How to Say Bonjour When I Travel in French

i travel in french

No matter if you’re visiting Paris for art and culture or heading off to Bretagne for its fresh sea air, knowing a few essential French phrases ahead of time can make a tremendous difference in your trip experience.

From greeting someone to asking for directions, here are some of the most useful French travel phrases.

1. Greetings

Bonjour is one of the key words to know in French, serving as an appropriate greeting in virtually any setting imaginable – from casual conversations over coffee with new acquaintances to meeting people you may encounter at local bakeries and more! Saying bonjour will help introduce yourself and introduce others as part of a greeting exchange or social encounter.

Other French greetings include the more informal ca va and more formal comment allez-vous? (comment tu vas?). Both can be used to inquire as to someone’s wellbeing; however, remember they should only be used in informal settings. When someone greets you with la bise (a cheek kiss which can range from one to three kisses depending on the situation), do not follow this up with a hug!

Bonjour is the traditional French way of bidding farewell and should often be followed with parting salutations like see you later or bonne nuit. Another suitable way of departing would be saying bonne journee, which is similar to bonjour but more formal, and should be reserved for professional settings or those being introduced for the first time.

See also  Travel in Other Languages - Why it's Important to Learn the Local Language

2. Introductions

If you’re speaking French for the first time, they will likely ask some basic questions about you, including your name.
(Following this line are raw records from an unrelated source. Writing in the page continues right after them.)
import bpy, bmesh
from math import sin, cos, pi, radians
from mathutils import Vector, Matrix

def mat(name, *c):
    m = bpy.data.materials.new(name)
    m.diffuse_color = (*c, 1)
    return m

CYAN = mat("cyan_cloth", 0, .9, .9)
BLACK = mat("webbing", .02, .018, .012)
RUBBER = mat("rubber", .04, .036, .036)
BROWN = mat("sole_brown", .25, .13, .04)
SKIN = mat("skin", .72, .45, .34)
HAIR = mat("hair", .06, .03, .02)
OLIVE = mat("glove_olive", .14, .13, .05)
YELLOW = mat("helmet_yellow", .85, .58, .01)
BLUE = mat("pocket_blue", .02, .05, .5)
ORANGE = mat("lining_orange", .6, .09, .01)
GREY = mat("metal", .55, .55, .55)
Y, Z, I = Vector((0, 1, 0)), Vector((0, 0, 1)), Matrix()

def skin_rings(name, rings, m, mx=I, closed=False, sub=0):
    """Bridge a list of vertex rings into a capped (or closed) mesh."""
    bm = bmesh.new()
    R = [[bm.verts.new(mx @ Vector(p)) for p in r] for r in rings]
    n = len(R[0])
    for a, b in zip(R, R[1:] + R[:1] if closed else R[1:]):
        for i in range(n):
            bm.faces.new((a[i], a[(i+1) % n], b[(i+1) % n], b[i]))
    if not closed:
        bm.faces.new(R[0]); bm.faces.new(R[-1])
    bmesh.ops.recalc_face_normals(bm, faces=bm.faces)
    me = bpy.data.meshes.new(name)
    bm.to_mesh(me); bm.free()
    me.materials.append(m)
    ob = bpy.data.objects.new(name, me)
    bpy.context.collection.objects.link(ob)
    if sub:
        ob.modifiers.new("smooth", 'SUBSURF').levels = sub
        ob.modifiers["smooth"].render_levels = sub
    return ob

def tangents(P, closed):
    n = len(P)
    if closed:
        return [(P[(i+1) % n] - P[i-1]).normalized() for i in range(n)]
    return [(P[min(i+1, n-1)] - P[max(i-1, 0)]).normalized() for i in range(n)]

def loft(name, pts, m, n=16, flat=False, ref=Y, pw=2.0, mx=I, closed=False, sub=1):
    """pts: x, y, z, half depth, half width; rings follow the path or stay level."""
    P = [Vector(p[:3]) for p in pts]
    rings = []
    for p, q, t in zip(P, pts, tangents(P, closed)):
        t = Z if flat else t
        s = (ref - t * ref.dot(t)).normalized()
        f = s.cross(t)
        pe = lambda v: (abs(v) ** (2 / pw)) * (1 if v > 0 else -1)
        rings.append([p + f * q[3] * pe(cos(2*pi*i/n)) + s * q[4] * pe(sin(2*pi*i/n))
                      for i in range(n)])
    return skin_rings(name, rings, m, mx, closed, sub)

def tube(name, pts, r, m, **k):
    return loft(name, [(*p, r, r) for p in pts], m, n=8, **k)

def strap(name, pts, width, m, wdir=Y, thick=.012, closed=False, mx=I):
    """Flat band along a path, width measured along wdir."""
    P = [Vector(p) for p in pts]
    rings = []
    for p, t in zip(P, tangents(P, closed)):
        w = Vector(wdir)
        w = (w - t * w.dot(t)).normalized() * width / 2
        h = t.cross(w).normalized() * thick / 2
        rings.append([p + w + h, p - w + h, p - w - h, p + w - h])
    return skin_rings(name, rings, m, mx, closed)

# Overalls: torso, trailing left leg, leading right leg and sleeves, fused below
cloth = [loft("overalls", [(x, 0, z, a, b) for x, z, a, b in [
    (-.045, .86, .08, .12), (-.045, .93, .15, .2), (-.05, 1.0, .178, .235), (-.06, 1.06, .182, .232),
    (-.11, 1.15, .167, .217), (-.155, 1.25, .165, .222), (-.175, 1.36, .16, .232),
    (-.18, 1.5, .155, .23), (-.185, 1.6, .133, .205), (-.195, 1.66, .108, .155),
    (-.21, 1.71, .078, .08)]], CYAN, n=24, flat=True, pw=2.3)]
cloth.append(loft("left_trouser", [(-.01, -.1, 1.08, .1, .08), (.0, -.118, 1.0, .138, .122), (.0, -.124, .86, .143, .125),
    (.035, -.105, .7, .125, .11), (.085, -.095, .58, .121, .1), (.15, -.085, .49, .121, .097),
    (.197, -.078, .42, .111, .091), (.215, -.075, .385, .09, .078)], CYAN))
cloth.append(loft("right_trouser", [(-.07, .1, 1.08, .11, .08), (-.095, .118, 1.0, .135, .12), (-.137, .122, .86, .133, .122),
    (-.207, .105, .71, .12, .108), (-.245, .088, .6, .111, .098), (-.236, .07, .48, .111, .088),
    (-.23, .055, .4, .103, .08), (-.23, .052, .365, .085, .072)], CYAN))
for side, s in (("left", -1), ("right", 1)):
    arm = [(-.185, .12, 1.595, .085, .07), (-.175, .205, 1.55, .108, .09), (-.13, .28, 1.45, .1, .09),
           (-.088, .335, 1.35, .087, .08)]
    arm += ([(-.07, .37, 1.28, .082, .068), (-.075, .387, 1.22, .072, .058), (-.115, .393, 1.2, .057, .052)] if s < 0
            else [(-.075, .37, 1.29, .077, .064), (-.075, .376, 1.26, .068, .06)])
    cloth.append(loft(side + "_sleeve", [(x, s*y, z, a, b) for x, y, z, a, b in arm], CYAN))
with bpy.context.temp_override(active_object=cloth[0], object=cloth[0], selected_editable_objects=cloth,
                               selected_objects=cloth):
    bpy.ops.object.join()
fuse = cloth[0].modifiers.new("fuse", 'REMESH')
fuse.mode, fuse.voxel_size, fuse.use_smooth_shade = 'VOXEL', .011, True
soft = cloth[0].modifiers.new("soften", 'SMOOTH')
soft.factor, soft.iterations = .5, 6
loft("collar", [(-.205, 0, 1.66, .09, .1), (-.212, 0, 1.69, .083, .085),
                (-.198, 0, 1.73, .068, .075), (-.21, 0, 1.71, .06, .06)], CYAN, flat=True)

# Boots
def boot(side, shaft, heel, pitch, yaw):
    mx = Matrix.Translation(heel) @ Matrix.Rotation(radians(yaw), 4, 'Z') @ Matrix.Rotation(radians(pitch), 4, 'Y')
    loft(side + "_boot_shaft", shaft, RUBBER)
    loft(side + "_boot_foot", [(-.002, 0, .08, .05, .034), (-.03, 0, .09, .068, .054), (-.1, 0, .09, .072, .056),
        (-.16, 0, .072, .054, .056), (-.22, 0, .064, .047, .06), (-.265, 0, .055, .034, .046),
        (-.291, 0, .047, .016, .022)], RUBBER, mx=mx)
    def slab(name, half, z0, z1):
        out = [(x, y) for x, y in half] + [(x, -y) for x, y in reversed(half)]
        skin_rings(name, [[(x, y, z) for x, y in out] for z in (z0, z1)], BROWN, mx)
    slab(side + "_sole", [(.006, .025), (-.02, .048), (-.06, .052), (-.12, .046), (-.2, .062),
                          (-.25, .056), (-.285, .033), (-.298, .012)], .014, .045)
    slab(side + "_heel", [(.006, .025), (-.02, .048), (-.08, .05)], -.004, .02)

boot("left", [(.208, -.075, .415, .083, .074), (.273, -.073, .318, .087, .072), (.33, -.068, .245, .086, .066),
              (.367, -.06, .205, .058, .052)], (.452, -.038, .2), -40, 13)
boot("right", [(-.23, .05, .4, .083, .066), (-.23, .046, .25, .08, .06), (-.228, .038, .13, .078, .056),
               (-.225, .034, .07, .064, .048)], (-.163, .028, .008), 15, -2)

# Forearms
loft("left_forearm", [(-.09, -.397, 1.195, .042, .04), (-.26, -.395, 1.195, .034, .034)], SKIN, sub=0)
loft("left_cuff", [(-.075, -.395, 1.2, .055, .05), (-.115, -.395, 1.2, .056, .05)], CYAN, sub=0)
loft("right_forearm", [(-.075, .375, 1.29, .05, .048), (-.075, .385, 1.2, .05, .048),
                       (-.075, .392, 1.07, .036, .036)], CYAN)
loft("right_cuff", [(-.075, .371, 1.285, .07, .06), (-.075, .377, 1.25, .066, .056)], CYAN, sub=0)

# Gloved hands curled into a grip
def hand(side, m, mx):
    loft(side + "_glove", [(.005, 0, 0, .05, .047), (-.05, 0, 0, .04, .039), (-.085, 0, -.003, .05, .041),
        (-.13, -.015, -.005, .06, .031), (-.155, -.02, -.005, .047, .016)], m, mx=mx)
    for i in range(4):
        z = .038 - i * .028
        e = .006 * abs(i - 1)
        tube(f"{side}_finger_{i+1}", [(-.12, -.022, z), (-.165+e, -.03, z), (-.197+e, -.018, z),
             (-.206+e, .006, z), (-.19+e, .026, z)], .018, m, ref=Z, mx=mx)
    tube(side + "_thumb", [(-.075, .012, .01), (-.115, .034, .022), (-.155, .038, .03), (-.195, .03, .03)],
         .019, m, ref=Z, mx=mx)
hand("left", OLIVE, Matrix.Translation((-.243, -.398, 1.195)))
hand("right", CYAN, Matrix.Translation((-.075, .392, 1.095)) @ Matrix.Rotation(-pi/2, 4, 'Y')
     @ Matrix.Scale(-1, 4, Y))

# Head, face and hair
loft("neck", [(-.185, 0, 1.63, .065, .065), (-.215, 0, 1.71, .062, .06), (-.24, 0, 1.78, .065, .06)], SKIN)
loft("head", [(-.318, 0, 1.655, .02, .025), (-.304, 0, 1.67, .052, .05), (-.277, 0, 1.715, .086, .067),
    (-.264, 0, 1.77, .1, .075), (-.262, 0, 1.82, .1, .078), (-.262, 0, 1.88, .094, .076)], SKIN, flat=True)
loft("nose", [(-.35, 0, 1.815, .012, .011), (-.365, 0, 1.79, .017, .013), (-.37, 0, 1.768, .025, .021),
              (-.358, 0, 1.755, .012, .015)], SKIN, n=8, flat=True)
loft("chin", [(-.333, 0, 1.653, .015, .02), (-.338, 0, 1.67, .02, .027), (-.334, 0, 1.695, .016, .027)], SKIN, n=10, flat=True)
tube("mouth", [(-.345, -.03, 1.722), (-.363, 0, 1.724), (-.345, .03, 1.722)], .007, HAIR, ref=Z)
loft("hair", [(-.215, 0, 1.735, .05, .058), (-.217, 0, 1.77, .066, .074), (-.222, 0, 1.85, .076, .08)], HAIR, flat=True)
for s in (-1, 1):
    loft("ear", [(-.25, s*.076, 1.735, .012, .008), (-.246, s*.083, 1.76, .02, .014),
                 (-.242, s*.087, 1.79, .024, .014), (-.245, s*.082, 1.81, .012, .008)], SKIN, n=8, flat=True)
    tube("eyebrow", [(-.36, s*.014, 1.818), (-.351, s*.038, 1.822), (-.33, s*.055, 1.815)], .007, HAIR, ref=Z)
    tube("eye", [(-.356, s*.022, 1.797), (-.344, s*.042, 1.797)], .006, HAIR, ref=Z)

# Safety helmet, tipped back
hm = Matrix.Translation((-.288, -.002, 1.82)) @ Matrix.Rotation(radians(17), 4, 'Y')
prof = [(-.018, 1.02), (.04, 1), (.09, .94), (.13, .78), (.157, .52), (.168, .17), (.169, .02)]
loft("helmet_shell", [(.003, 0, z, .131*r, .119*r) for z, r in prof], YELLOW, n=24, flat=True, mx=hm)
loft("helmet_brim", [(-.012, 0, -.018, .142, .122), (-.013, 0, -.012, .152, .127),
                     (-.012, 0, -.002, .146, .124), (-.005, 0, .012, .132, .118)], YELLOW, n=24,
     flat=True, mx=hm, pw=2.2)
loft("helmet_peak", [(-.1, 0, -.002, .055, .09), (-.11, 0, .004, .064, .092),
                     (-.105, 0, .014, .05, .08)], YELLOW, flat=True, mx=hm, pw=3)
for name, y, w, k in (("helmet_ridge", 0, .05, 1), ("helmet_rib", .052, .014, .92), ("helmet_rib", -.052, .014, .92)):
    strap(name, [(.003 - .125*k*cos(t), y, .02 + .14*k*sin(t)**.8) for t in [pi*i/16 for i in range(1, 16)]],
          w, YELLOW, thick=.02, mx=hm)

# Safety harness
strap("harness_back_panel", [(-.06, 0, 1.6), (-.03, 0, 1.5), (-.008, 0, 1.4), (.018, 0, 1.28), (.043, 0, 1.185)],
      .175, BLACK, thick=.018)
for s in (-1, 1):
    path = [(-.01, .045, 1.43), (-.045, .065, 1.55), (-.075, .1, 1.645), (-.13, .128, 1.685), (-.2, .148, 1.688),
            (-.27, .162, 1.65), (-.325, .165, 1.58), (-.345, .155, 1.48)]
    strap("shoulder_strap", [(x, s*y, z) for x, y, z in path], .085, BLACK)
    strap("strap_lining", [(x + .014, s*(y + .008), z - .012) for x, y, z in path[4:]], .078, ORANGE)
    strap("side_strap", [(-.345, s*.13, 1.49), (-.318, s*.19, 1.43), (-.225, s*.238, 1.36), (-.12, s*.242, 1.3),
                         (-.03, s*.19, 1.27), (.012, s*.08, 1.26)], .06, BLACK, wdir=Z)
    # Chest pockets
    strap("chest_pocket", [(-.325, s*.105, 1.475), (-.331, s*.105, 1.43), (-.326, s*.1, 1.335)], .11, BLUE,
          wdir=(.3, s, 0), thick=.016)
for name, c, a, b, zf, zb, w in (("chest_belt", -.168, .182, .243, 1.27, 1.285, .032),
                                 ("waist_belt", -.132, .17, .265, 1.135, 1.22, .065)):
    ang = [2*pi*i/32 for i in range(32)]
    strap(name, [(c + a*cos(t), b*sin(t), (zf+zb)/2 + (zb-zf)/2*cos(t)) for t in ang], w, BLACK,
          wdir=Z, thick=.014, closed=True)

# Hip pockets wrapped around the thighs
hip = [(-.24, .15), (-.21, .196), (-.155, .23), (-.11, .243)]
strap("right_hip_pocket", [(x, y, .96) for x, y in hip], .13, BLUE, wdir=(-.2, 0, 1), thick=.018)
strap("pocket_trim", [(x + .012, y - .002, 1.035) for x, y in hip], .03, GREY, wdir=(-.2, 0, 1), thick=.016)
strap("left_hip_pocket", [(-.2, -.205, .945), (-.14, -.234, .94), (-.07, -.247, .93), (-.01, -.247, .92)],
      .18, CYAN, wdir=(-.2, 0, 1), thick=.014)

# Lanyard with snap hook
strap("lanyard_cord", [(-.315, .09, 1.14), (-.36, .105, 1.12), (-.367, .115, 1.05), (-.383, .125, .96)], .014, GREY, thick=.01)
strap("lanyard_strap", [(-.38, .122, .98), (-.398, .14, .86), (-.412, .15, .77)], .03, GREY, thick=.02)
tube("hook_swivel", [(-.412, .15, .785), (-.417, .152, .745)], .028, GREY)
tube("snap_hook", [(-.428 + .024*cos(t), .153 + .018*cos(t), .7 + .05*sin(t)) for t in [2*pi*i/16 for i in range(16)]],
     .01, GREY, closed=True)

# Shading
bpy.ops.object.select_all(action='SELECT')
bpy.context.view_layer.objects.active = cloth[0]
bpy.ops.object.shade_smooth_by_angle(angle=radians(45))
To introduce yourself in French, say Bonjour, je m’appelle followed by your name (Je suis_). This approach works equally well in formal as well as casual situations. Alternatively, use phrases such as et toi? or et vous? but these should only be used when dealing with people you don’t already know well.
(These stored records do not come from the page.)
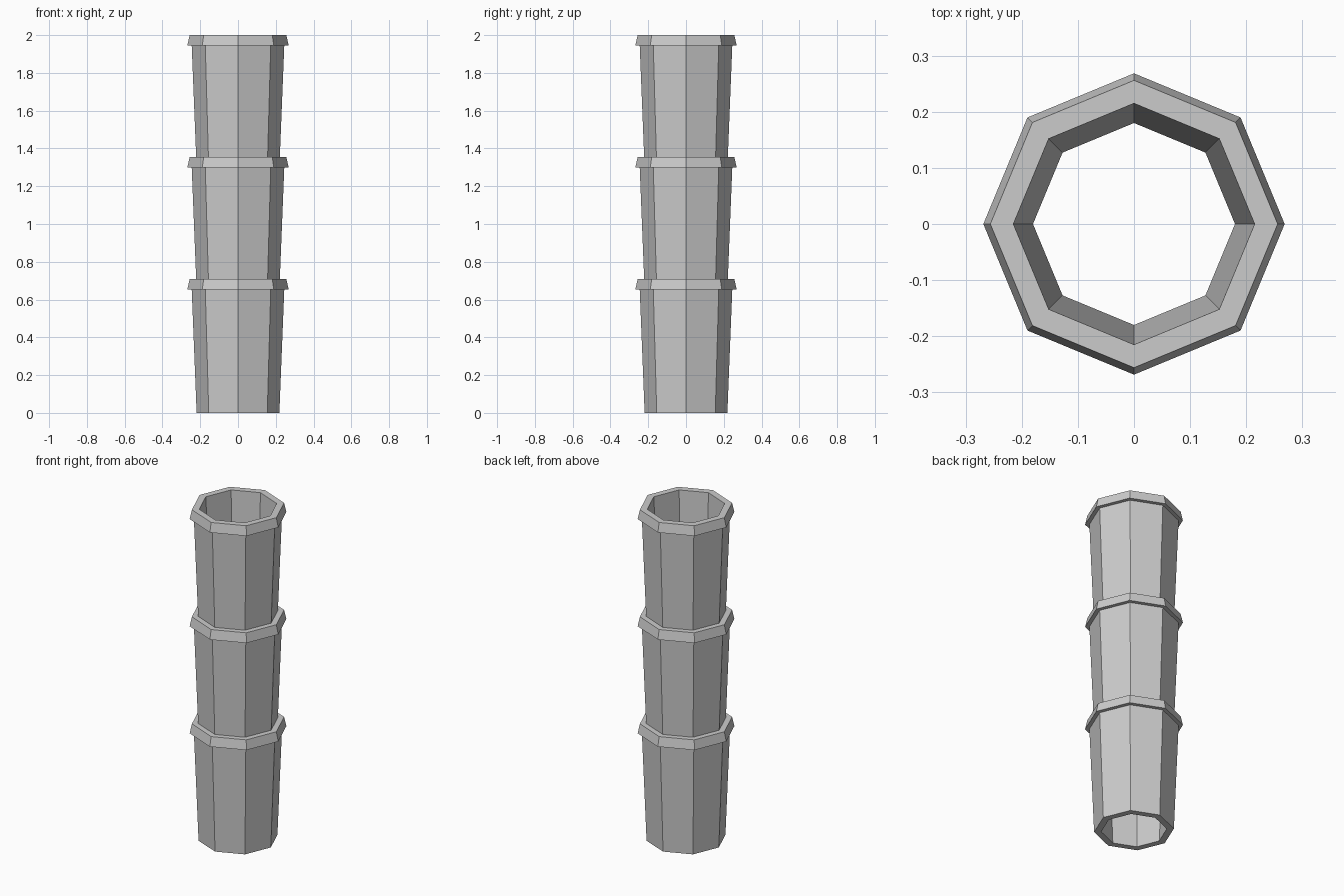
import bpy, bmesh
from math import cos, sin, tau

if "Cube" in bpy.data.objects:
    bpy.data.objects.remove(bpy.data.objects["Cube"])

SIDES = 8
SPACING = 0.646
# closed wall cross-section (radius, height): outer wall, flared collar, lip, inner wall
PROFILE = [(0.219, 0), (0.245, 0.652), (0.2685, 0.652), (0.256, 0.708),
           (0.215, 0.708), (0.180, 0)]


def lathe(name, profile, sides):
    bm = bmesh.new()
    rings = [[bm.verts.new((r * cos(tau * i / sides), r * sin(tau * i / sides), z))
              for i in range(sides)] for r, z in profile]
    for a, b in zip(rings, rings[1:] + rings[:1]):
        for i in range(sides):
            j = (i + 1) % sides
            bm.faces.new((a[i], a[j], b[j], b[i]))
    bmesh.ops.recalc_face_normals(bm, faces=bm.faces)
    mesh = bpy.data.meshes.new(name)
    bm.to_mesh(mesh)
    bm.free()
    obj = bpy.data.objects.new(name, mesh)
    bpy.context.collection.objects.link(obj)
    return obj


# three identical tapered pipe sections, each nested in the collar below
pipe = lathe("chimney_pipe_sections", PROFILE, SIDES)
stack = pipe.modifiers.new("stack", 'ARRAY')
stack.count = 3
stack.use_relative_offset = False
stack.use_constant_offset = True
stack.constant_offset_displace = (0, 0, SPACING)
Other common questions include where and what you do for work (Where do you live?) as well as whether or not you speak any other languages and what hobbies are important to you. It is also appropriate to add a nickname such as Caro or Flo if they are younger.
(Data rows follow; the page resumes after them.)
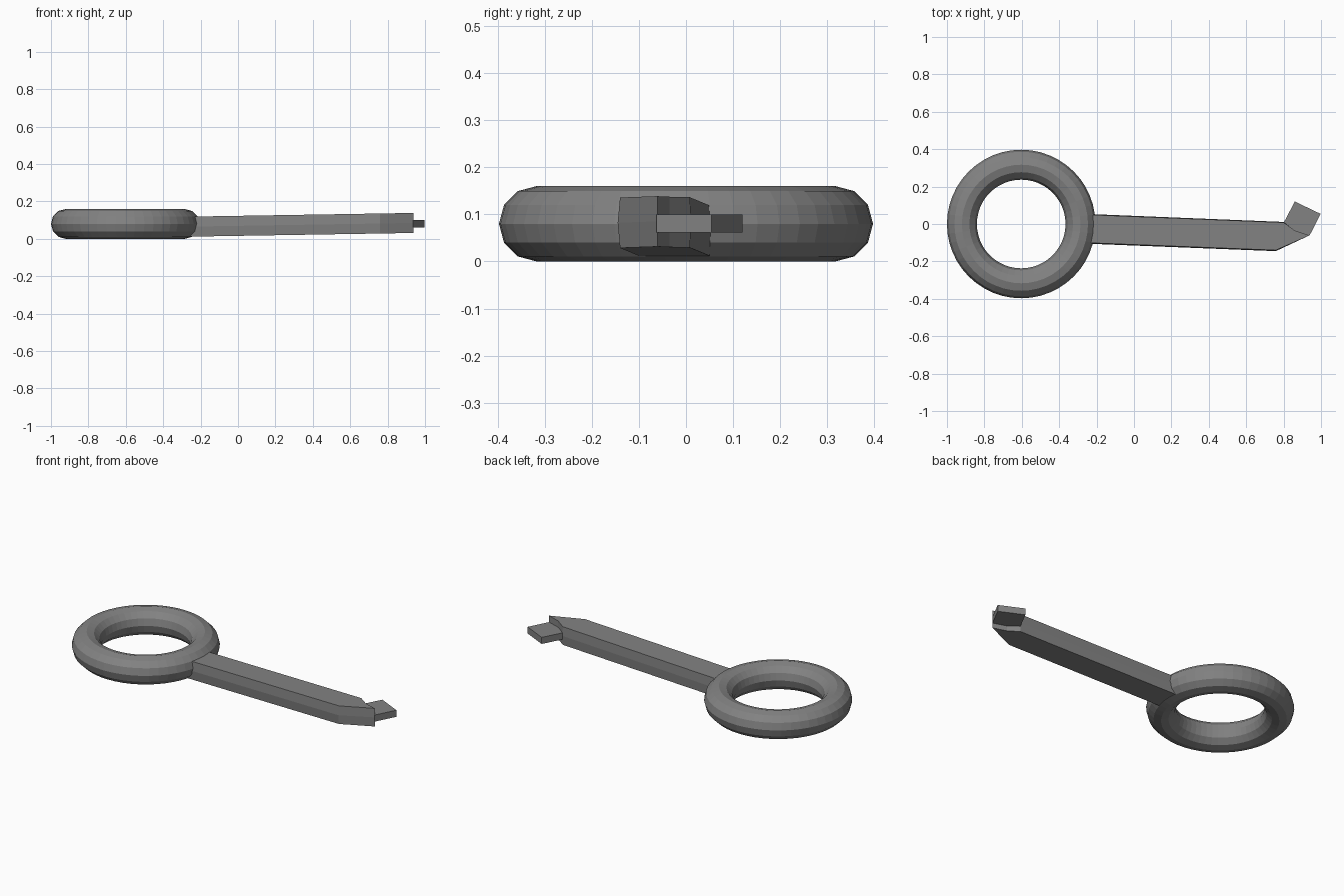
import bpy, bmesh, math
from mathutils import Vector

if "Cube" in bpy.data.objects:
    bpy.data.objects.remove(bpy.data.objects["Cube"])

dark = bpy.data.materials.new("dark_metal")
dark.diffuse_color = (0.225, 0.225, 0.225, 1)
dark.use_nodes = True
dark.node_tree.nodes["Principled BSDF"].inputs["Base Color"].default_value = dark.diffuse_color

# Ring handle
bpy.ops.mesh.primitive_torus_add(location=(-0.603, 0, 0.08), major_segments=48,
                                 minor_segments=12, major_radius=0.317, minor_radius=0.08)
ring = bpy.context.object
ring.name = "ring_handle"
ring.data.materials.append(dark)


def stacked_prism(name, rings):
    """Closed solid from stacked outlines with equal point counts."""
    bm = bmesh.new()
    loops = [[bm.verts.new(p) for p in ring] for ring in rings]
    n = len(loops[0])
    for a, b in zip(loops, loops[1:]):
        for i in range(n):
            j = (i + 1) % n
            bm.faces.new((a[i], a[j], b[j], b[i]))
    bm.faces.new(loops[0][::-1])
    bm.faces.new(loops[-1])
    bmesh.ops.recalc_face_normals(bm, faces=bm.faces)
    mesh = bpy.data.meshes.new(name)
    bm.to_mesh(mesh)
    bm.free()
    mesh.materials.append(dark)
    obj = bpy.data.objects.new(name, mesh)
    bpy.context.collection.objects.link(obj)
    return obj


# Shaft: slightly climbing bar with a shallow side ridge and a hollowed end
# (x, y, sideways bulge at mid height)
plan = [(-0.28, -0.099, -0.005), (0.758, -0.140, -0.005), (0.938, -0.061, 0),
        (0.86, -0.035, 0), (0.80, 0.008, 0.003), (-0.28, 0.051, 0.004)]


def shaft_ring(level):
    return [(x, y + b * (level == 0), 0.066 + (x + 0.22) * 0.0165 + level * 0.0535)
            for x, y, b in plan]


stacked_prism("shaft", [shaft_ring(k) for k in (-1, 0, 1)])

# Tip block: thin plate set at an angle in the hollowed end
tip = [(0.80, 0.006), (0.86, -0.035), (0.938, -0.063), (0.998, 0.054), (0.86, 0.12)]
stacked_prism("tip_block", [[(x, y, z) for x, y in tip] for z in (0.061, 0.1)])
If asked to introduce someone else as well, use “Me, C’est_”. This phrase is most frequently heard when speaking with colleagues or friends of colleagues; however it can also be used with strangers if the situation allows it.

3. Asking for directions

At any travel destination, knowing how to ask for directions is crucial. In this lesson, we will introduce basic French directional words and phrases.

To ask for directions in French, begin with “ou est…” This phrase is quick and easy to say and the easiest way to get directions. Other directions words that might come in handy for making inquiries include “en face de” (in front of) and “est-ce que” (is nearby/can I find it).

When asking strangers on the street for directions, it’s always polite to begin your question with “s’il vous plait (please)”, this will make them more willing to assist you. Also pay close attention to pronunciation and spelling; when using direction phrases like tout droit (to the right) the word droit should always be pronounced /dRwa/ and not le/la as this could lead to confusion with le/la (the). Along with our directions vocabulary we will introduce transition words such as puis (then) and enfin (finally), providing you with everything needed for exploration!

See also  How to Prepare for Travel in Mandarin

4. Getting around

France, home of world-renowned art, cinema and cuisine is an incredible country with much to see and do. Even if French isn’t your forte, learning at least some basic French will help you navigate its many streets, interact with locals and immerse yourself into its rich culture.

Traveling across France quickly and conveniently by train (TGV) is often the quickest and easiest option, providing quick connections between cities and towns – however ticket costs may add up quickly for longer distance travel.

Renting a car can be another excellent way of traveling around France. Rental rates will usually increase during peak seasons, giving you freedom to visit smaller villages and towns on your own schedule.

Another excellent option is BlaBlaCar bus service, an economical and hassle-free alternative to trains and cars. Many cities and towns feature coach stations where local or inter-regional buses can be found.

Back To Top